■ Task instructions
Keep only those lines of the records that include the string "flank".

(Saved data entries)
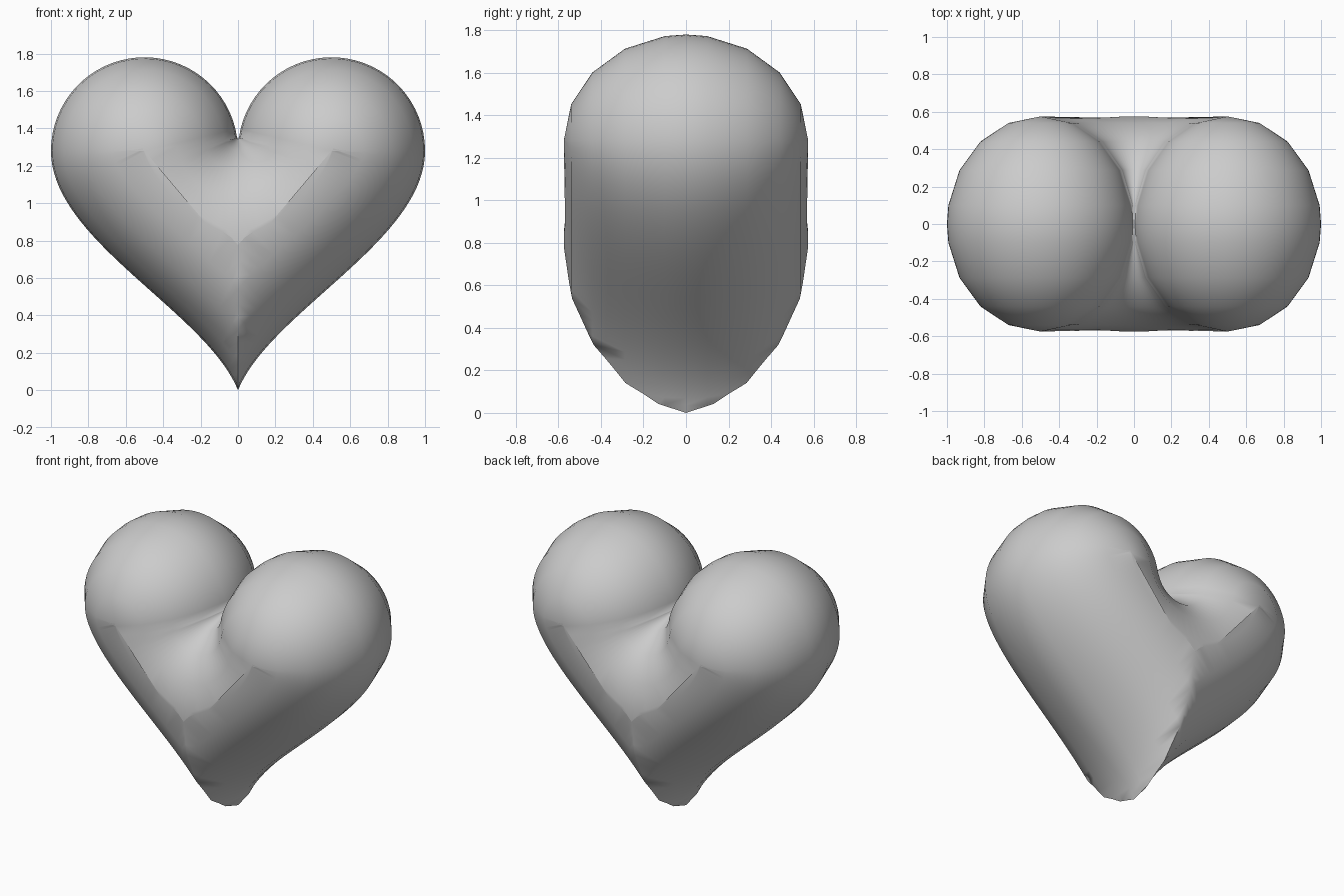
import bpy, bmesh
from math import sin, cos, pi, radians, atan2
from mathutils import Vector as V

if "Cube" in bpy.data.objects:
    bpy.data.objects.remove(bpy.data.objects["Cube"])

R, DEPTH = 0.5, 0.575                       # rounding radius in the outline plane, half depth
LOBE, NOTCH, TIP = V((0.5, 1.28)), V((0.0, 1.35)), V((0.0, 0.0))
LEVELS = [radians(a) for a in (0, 10, 30, 50, 70, 90)]
STEPS = [(R * (1 - cos(a)), DEPTH * sin(a)) for a in LEVELS]


def bezier(a, b, c, d, t):
    u = 1 - t
    p = a * u**3 + b * 3 * u * u * t + c * 3 * u * t * t + d * t**3
    q = (b - a) * u * u + (c - b) * 2 * u * t + (d - c) * t * t
    return p, q


def height(s):
    # faceted quarter-round profile
    for (s0, h0), (s1, h1) in zip(STEPS, STEPS[1:]):
        if s <= s1:
            return h0 + (h1 - h0) * (s - s0) / (s1 - s0)
    return DEPTH


# Rays of the right half: (outline point, inward direction, kind)
rays = []
start = atan2(NOTCH.y - LOBE.y, NOTCH.x - LOBE.x)
fan_end = start - pi
for i in range(12):                          # fan around the notch
    a = -pi / 2 + (fan_end + pi / 2) * i / 12
    rays.append((NOTCH, V((cos(a), sin(a))), "fan"))
for i in range(33):                          # round lobe
    a = start * (1 - i / 32)
    d = V((cos(a), sin(a)))
    p = LOBE + d * R
    rays.append((V((max(p.x, 0.0), p.y)), -d, "lobe"))
for i in range(1, 37):                       # flank sweeping to the tip
    p, q = bezier(V((1.0, 1.28)), V((1.0, 0.80)), V((0.17, 0.42)), TIP, i / 36)
    q.normalize()
    rays.append((p, V((q.y, -q.x)), "flank"))


def reach(p, n, kind):
    # how far a ray runs before another part of the outline is nearer
    if kind == "lobe":
        return R
    best = R
    for o, _, k in rays:
        if k == kind or k == "lobe":
            continue
        w = p - o
        if w.dot(n) < -1e-6:
            best = min(best, -0.98 * w.length_squared / (2 * w.dot(n)))
    if n.x < -1e-6:
        best = min(best, max(p.x, 0.0) / -n.x)
    return best


grid = []
for p, n, kind in rays:
    m = reach(p, n, kind)
    row = []
    for s, _ in STEPS:
        s = min(s, m)
        c = p + n * s
        row.append((max(c.x, 0.0) if c.x > 1e-5 else 0.0, -height(s), c.y))
    grid.append(row)

# Flat cap outline: innermost ends up to the first one on the centre line
cap = []
for i, row in enumerate(grid):
    e = row[-1]
    if not cap or (V(e) - V(cap[-1])).length > 0.002:
        cap.append(e)
    if rays[i][2] == "flank" and e[0] == 0.0:
        break

# Assemble the four mirrored quarters
bm = bmesh.new()
for sx in (1, -1):
    for sy in (1, -1):
        def vert(c):
            return bm.verts.new((c[0] * sx, c[1] * sy, c[2]))
        vs = [[vert(c) for c in row] for row in grid]
        flip = sx * sy < 0
        for a, b in zip(vs, vs[1:]):
            for k in range(len(STEPS) - 1):
                f = [a[k], b[k], b[k + 1], a[k + 1]]
                bm.faces.new(f[::-1] if flip else f)
        f = [vert(c) for c in cap]
        face = bm.faces.new(f[::-1] if flip else f)
        bmesh.ops.triangulate(bm, faces=[face])
bmesh.ops.remove_doubles(bm, verts=bm.verts, dist=0.0008)
bmesh.ops.dissolve_degenerate(bm, edges=bm.edges, dist=0.0001)
bmesh.ops.recalc_face_normals(bm, faces=bm.faces)

mesh = bpy.data.meshes.new("puffy_heart")
bm.to_mesh(mesh)
bm.free()
heart = bpy.data.objects.new("puffy_heart", mesh)
bpy.context.collection.objects.link(heart)
bpy.context.view_layer.objects.active = heart
heart.select_set(True)
bpy.ops.object.shade_smooth_by_angle(angle=radians(60))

■ Answer box
for i in range(1, 37):                       # flank sweeping to the tip
    rays.append((p, V((q.y, -q.x)), "flank"))
    if rays[i][2] == "flank" and e[0] == 0.0:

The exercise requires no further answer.